The presidents of the United States and France have called for a global pact to fight climate change in a joint op-ed published on Monday, the first day of a visit to Washington by French leader Francois Hollande.
He and Barack Obama urged more clean energy partnerships to create jobs, as well as support for developing countries as they shift to low-carbon energy.
"As we work toward next year's climate conference in Paris, we continue to urge all nations to join us in pursuit of an ambitious and inclusive global agreement that reduces greenhouse gas emissions through concrete actions," read the op-ed published in the Washington Post and Le Monde newspapers.
Although France has repeatedly called for ambitious carbon cuts, the European Union scaled back its long-term climate goals in January due to difficult economic conditions.
The new emission targets fall short of what some scientists and environmentalists say is needed to prevent the worst effects of climate change.
The United States, Japan and Canada have also scaled back their climate commitments.
International talks to try to agree on a successor to the 1997 Kyoto Protocol, the first and only international agreement to tackle climate change, are due to be held in Paris next year.
A new global pact might include pledges on curbing greenhouse gas emissions and measures to enable the poorest nations to adapt better to climate change.
The United States, recently overtaken by China as the world's top carbon polluter, has never ratified the Kyoto pact.

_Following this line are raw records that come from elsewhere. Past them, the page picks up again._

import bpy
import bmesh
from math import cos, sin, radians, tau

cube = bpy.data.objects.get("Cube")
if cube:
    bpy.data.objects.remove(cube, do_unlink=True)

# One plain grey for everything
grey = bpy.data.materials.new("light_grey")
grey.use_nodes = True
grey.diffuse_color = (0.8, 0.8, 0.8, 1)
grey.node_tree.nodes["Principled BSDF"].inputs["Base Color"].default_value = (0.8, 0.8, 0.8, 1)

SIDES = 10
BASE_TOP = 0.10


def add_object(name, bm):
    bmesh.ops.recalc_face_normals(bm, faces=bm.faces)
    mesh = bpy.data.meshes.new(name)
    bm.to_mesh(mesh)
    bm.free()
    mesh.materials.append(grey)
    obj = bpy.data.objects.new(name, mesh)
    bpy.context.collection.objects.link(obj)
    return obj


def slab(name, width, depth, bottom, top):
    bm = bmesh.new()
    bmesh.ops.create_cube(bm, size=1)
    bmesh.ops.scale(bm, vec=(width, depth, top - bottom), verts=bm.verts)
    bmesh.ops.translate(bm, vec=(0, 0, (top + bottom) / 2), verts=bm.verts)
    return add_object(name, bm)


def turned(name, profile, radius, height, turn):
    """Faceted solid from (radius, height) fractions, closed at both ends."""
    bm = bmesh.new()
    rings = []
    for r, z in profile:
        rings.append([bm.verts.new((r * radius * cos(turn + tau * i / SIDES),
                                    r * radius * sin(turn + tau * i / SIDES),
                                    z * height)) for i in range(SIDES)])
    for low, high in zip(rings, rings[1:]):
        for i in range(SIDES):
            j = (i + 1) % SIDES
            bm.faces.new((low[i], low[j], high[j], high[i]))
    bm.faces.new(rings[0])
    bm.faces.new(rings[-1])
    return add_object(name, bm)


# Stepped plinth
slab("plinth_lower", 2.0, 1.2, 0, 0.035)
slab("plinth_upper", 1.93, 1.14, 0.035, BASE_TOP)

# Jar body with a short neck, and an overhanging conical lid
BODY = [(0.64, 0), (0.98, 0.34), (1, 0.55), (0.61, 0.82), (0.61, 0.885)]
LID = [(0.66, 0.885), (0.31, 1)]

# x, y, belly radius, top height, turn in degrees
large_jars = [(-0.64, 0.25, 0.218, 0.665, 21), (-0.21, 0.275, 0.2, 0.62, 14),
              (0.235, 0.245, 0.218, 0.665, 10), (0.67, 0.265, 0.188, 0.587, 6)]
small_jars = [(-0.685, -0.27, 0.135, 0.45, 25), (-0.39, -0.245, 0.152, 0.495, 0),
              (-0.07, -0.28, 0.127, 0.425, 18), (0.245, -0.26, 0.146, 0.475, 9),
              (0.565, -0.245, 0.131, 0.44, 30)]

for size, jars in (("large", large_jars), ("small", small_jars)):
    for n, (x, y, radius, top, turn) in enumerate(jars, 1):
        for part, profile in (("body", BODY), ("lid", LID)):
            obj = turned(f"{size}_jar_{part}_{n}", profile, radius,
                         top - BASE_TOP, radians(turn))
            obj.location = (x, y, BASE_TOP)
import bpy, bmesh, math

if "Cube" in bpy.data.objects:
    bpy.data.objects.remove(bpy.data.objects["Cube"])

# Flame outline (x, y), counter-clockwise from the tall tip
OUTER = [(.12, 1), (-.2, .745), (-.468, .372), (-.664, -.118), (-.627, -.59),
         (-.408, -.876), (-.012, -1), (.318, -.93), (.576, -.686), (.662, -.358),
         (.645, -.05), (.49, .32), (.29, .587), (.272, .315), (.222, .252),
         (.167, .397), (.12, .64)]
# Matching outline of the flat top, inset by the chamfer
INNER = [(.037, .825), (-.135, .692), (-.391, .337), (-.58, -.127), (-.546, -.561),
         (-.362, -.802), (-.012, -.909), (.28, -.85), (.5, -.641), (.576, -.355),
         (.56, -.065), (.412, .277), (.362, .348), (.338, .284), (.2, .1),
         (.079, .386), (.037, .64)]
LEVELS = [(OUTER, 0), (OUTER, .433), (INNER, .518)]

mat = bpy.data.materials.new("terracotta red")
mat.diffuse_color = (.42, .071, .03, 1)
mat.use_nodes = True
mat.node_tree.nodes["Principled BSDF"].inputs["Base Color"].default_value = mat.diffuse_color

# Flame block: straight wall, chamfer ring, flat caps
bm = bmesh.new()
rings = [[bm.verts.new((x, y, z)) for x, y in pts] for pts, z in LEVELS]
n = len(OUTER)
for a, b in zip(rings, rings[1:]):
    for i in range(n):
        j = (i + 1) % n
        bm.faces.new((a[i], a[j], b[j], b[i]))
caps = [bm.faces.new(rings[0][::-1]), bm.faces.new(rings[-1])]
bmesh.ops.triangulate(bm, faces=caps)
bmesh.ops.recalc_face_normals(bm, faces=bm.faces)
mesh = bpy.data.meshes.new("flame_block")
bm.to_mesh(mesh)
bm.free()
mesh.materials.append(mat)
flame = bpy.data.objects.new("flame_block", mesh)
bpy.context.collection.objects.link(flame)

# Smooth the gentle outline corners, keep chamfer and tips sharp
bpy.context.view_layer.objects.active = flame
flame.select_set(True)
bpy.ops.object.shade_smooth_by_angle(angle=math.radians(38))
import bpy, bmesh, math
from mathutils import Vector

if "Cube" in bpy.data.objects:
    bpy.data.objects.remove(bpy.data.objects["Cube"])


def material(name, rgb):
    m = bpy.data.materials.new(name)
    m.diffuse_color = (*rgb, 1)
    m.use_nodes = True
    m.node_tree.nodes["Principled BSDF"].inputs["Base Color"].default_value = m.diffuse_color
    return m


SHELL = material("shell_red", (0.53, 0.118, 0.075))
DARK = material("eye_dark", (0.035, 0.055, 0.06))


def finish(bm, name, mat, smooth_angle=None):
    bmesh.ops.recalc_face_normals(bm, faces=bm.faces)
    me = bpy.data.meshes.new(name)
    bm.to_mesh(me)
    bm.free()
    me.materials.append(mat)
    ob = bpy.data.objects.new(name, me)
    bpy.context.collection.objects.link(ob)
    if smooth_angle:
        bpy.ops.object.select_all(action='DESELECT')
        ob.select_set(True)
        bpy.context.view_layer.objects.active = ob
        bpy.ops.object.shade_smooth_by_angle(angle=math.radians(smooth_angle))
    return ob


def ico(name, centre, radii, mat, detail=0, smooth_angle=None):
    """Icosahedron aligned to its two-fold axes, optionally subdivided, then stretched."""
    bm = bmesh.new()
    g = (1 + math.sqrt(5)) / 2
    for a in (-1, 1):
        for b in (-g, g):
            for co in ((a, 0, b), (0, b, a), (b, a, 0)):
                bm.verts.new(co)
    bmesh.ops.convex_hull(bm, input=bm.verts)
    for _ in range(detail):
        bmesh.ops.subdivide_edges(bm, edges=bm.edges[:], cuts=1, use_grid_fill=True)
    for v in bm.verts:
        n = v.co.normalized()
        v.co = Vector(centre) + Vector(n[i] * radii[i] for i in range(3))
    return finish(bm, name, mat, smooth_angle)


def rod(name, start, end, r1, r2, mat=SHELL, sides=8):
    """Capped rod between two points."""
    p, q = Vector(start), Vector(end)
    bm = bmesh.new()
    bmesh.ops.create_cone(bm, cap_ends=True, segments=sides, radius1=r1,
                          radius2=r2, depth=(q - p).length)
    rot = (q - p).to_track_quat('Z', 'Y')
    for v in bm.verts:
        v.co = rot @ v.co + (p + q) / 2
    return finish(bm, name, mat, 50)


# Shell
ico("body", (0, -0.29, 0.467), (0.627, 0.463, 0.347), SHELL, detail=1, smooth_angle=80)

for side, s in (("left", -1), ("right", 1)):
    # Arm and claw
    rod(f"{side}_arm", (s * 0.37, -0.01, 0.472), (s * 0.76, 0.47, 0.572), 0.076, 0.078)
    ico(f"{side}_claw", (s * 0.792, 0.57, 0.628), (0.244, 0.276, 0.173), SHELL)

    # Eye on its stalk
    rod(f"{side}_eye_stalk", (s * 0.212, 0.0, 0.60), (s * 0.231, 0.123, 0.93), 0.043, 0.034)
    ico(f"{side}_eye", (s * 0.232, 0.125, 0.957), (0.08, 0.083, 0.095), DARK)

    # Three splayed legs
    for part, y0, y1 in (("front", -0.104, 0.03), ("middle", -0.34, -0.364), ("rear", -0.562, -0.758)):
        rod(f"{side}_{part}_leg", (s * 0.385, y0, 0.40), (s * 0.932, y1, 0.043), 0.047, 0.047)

Talks during Hollande's first state visit to the United States will include Iran, Syria and a U.S.-European Union trade deal.